What lines in the following entries hold the word "bmesh"? Copy each one.
(Data supplied begins)
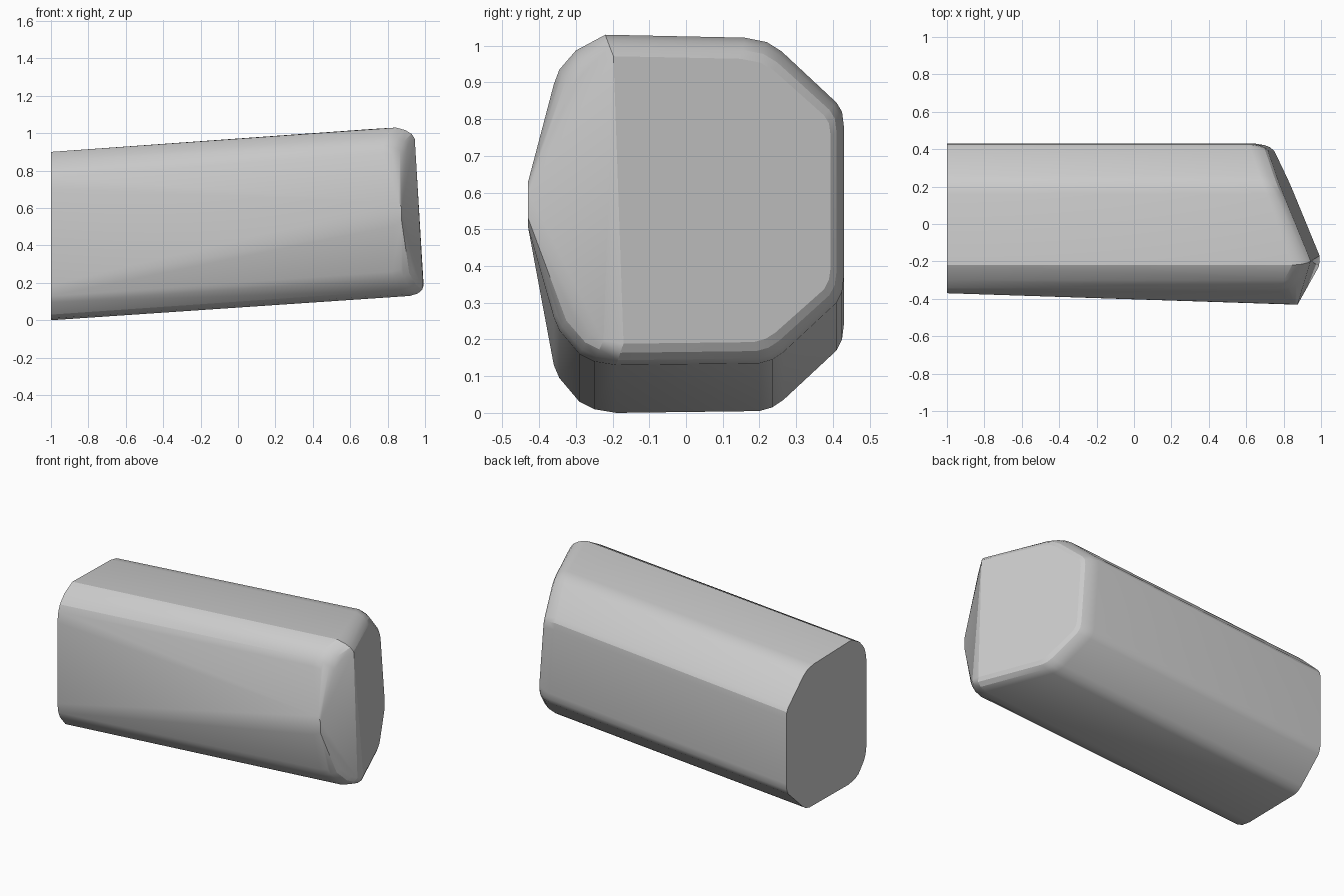
import bpy
import bmesh
import math

default = bpy.data.objects.get("Cube")
if default:
    bpy.data.objects.remove(default, do_unlink=True)

# Rounded octagonal cross-section at the flat end, as (y, z)
PROFILE = [(-0.19, 0), (0.2, 0.005), (0.235, 0.015), (0.265, 0.035),
           (0.41, 0.17), (0.425, 0.2), (0.43, 0.24),
           (0.43, 0.65), (0.425, 0.69), (0.41, 0.715),
           (0.26, 0.855), (0.22, 0.88), (0.16, 0.892),
           (-0.22, 0.9), (-0.3, 0.857), (-0.345, 0.805), (-0.36, 0.765), (-0.37, 0.7),
           (-0.37, 0.19), (-0.36, 0.13), (-0.345, 0.095), (-0.29, 0.03), (-0.25, 0.01)]
MID_Y, MID_Z = 0.03, 0.45
RISE = 0.13     # how far the body climbs towards the slanted end


def end_x(y, z):
    """Slanted end: a main plane and a facet turned towards the front."""
    lean = 0.075 * (z - 0.25)
    return min(1 - 0.41 * (y + 0.2), 1 + 0.57 * (y + 0.2)) - lean


def end_ring(shrink_y, shrink_z, inset):
    """Cross-section shrunk towards its middle and laid on the slanted end."""
    ring = []
    for y, z in PROFILE:
        py = MID_Y + (y - MID_Y) * (1 - shrink_y)
        pz = MID_Z + (z - MID_Z) * (1 - shrink_z) + RISE
        ring.append((end_x(py, pz) - inset, py, pz))
    return ring


# Flat end, rounded rim in three steps, and the ridge on the front
points = [(-1, y, z) for y, z in PROFILE]
points += end_ring(0, 0, 0.085)
points += end_ring(0.02, 0.03, 0.04)
points += end_ring(0.05, 0.075, 0.012)
points += end_ring(0.09, 0.13, 0)
points += [(0.83, -0.43, 0.505), (0.875, -0.43, 0.53),
           (0.875, -0.43, 0.6), (0.86, -0.43, 0.63)]

# Wrap the sections in one closed skin
bm = bmesh.new()
for p in points:
    bm.verts.new(p)
hull = bmesh.ops.convex_hull(bm, input=bm.verts[:])
loose = [v for v in bm.verts if not v.link_faces]
bmesh.ops.delete(bm, geom=loose, context='VERTS')
bmesh.ops.dissolve_limit(bm, angle_limit=math.radians(0.5),
                         verts=bm.verts[:], edges=bm.edges[:])
bmesh.ops.recalc_face_normals(bm, faces=bm.faces[:])

mesh = bpy.data.meshes.new("slanted_block")
bm.to_mesh(mesh)
bm.free()
block = bpy.data.objects.new("slanted_block", mesh)
bpy.context.collection.objects.link(block)

# Soft rounded corners, crisp edges at the flat end
bpy.context.view_layer.objects.active = block
block.select_set(True)
bpy.ops.object.shade_smooth_by_angle(angle=math.radians(20))
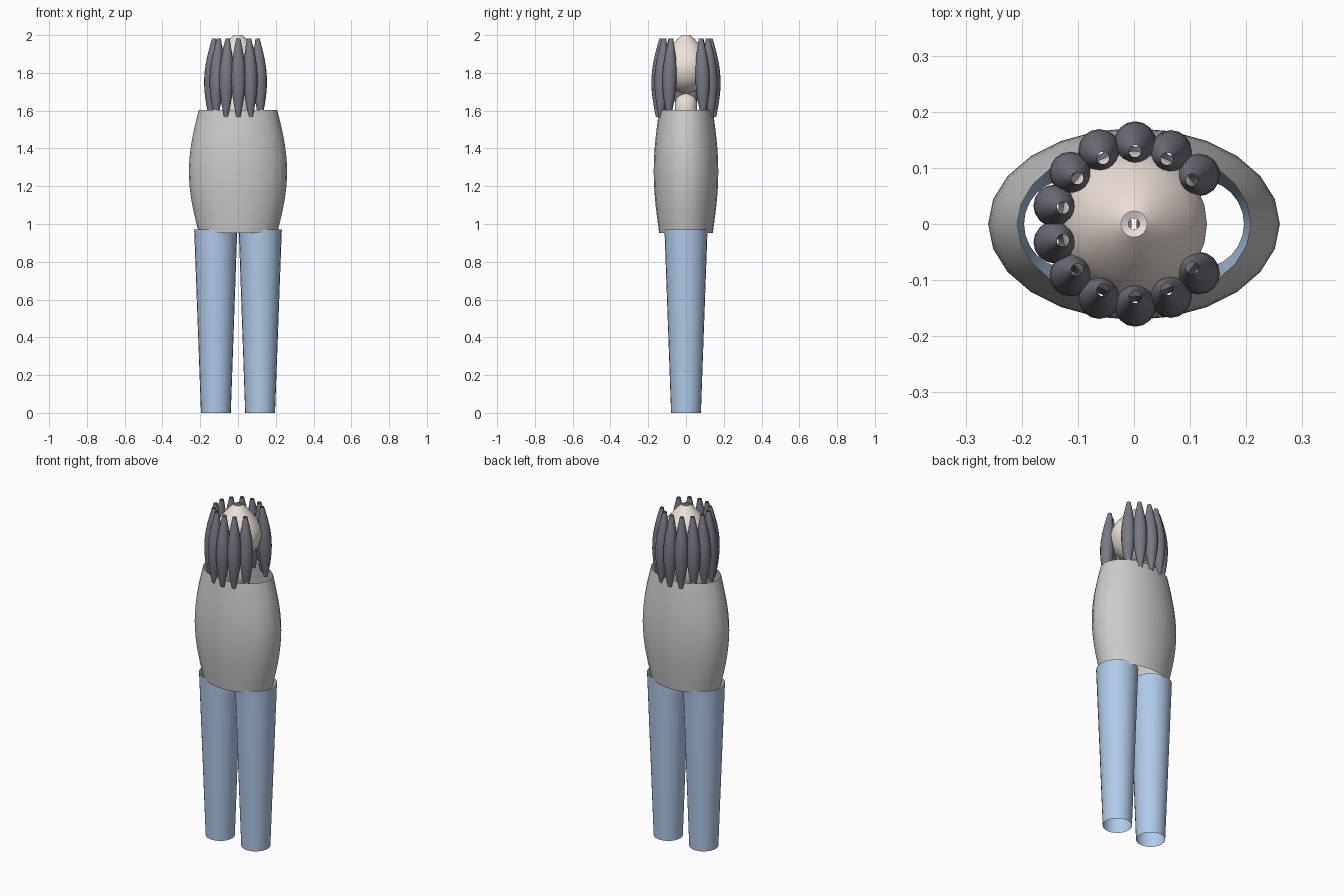
import bpy, bmesh, math
from mathutils import Vector

if "Cube" in bpy.data.objects:
    bpy.data.objects.remove(bpy.data.objects["Cube"])


def material(name, rgb):
    m = bpy.data.materials.new(name)
    m.diffuse_color = (*rgb, 1)
    m.use_nodes = True
    m.node_tree.nodes["Principled BSDF"].inputs["Base Color"].default_value = m.diffuse_color
    return m


def tube(name, rings, mat, sides=24):
    """Open tube through rings of (x, y, z, radius_x, radius_y)."""
    bm = bmesh.new()
    loops = []
    for x, y, z, rx, ry in rings:
        loops.append([bm.verts.new((x + rx * math.cos(a), y + ry * math.sin(a), z))
                      for a in (2 * math.pi * i / sides for i in range(sides))])
    for lo, hi in zip(loops, loops[1:]):
        for i in range(sides):
            j = (i + 1) % sides
            bm.faces.new((lo[i], lo[j], hi[j], hi[i]))
    for f in bm.faces:
        f.smooth = True
    mesh = bpy.data.meshes.new(name)
    bm.to_mesh(mesh)
    bm.free()
    mesh.materials.append(mat)
    ob = bpy.data.objects.new(name, mesh)
    bpy.context.collection.objects.link(ob)
    return ob


skin = material("skin", (0.86, 0.76, 0.70))
cloth = material("shirt_cloth", (0.88, 0.88, 0.90))
denim = material("denim", (0.44, 0.60, 0.82))
dark = material("dark_hair", (0.19, 0.19, 0.23))

# Trouser legs: open tapered tubes
for side, sx in (("left", -1), ("right", 1)):
    tube(side + "_leg", [(sx * 0.117, 0, 0, 0.079, 0.079),
                         (sx * 0.118, 0, 0.97, 0.114, 0.114)], denim)

# Shirt: oval barrel, open at both ends
n = 14
shirt = []
for k in range(n + 1):
    t = k / n
    bulge = math.sin(math.pi * t)
    shirt.append((0, 0, 0.953 + 0.65 * t, 0.208 + 0.052 * bulge, 0.142 + 0.029 * bulge))
tube("shirt", shirt, cloth)

# Neck and head: two rounded forms meeting at a pinched point
neck = [(0.01, 1.50), (0.05, 1.52), (0.06, 1.60), (0.057, 1.65), (0.045, 1.675), (0.01, 1.69)]
tube("neck", [(0, 0, z, r, r) for r, z in neck], skin)
head = [(0.01, 1.69), (0.05, 1.705), (0.088, 1.73), (0.115, 1.765), (0.128, 1.805), (0.13, 1.84),
        (0.122, 1.875), (0.10, 1.913), (0.072, 1.95), (0.045, 1.98), (0.023, 2.0)]
tube("head", [(0, 0, z, r, r) for r, z in head], skin)

# Hair: ring of leaning spindle locks with a gap on one side
locks, gap, n = 12, 0.65, 12
for i in range(locks):
    a = gap + (2 * math.pi - 2 * gap) * i / (locks - 1)
    rings = []
    for k in range(n + 1):
        t = k / n
        dist = 0.149 * (1 - t) + 0.13 * t + 0.005 * math.sin(math.pi * t)
        r = 0.011 + 0.027 * math.sin(math.pi * t)
        rings.append((dist * math.cos(a), dist * math.sin(a), 1.567 + 0.415 * t, r, r))
    tube("hair_lock_%02d" % (i + 1), rings, dark, 16)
(Data supplied ends)
● Exercise output
import bmesh
bm = bmesh.new()
hull = bmesh.ops.convex_hull(bm, input=bm.verts[:])
bmesh.ops.delete(bm, geom=loose, context='VERTS')
bmesh.ops.dissolve_limit(bm, angle_limit=math.radians(0.5),
bmesh.ops.recalc_face_normals(bm, faces=bm.faces[:])
import bpy, bmesh, math
    bm = bmesh.new()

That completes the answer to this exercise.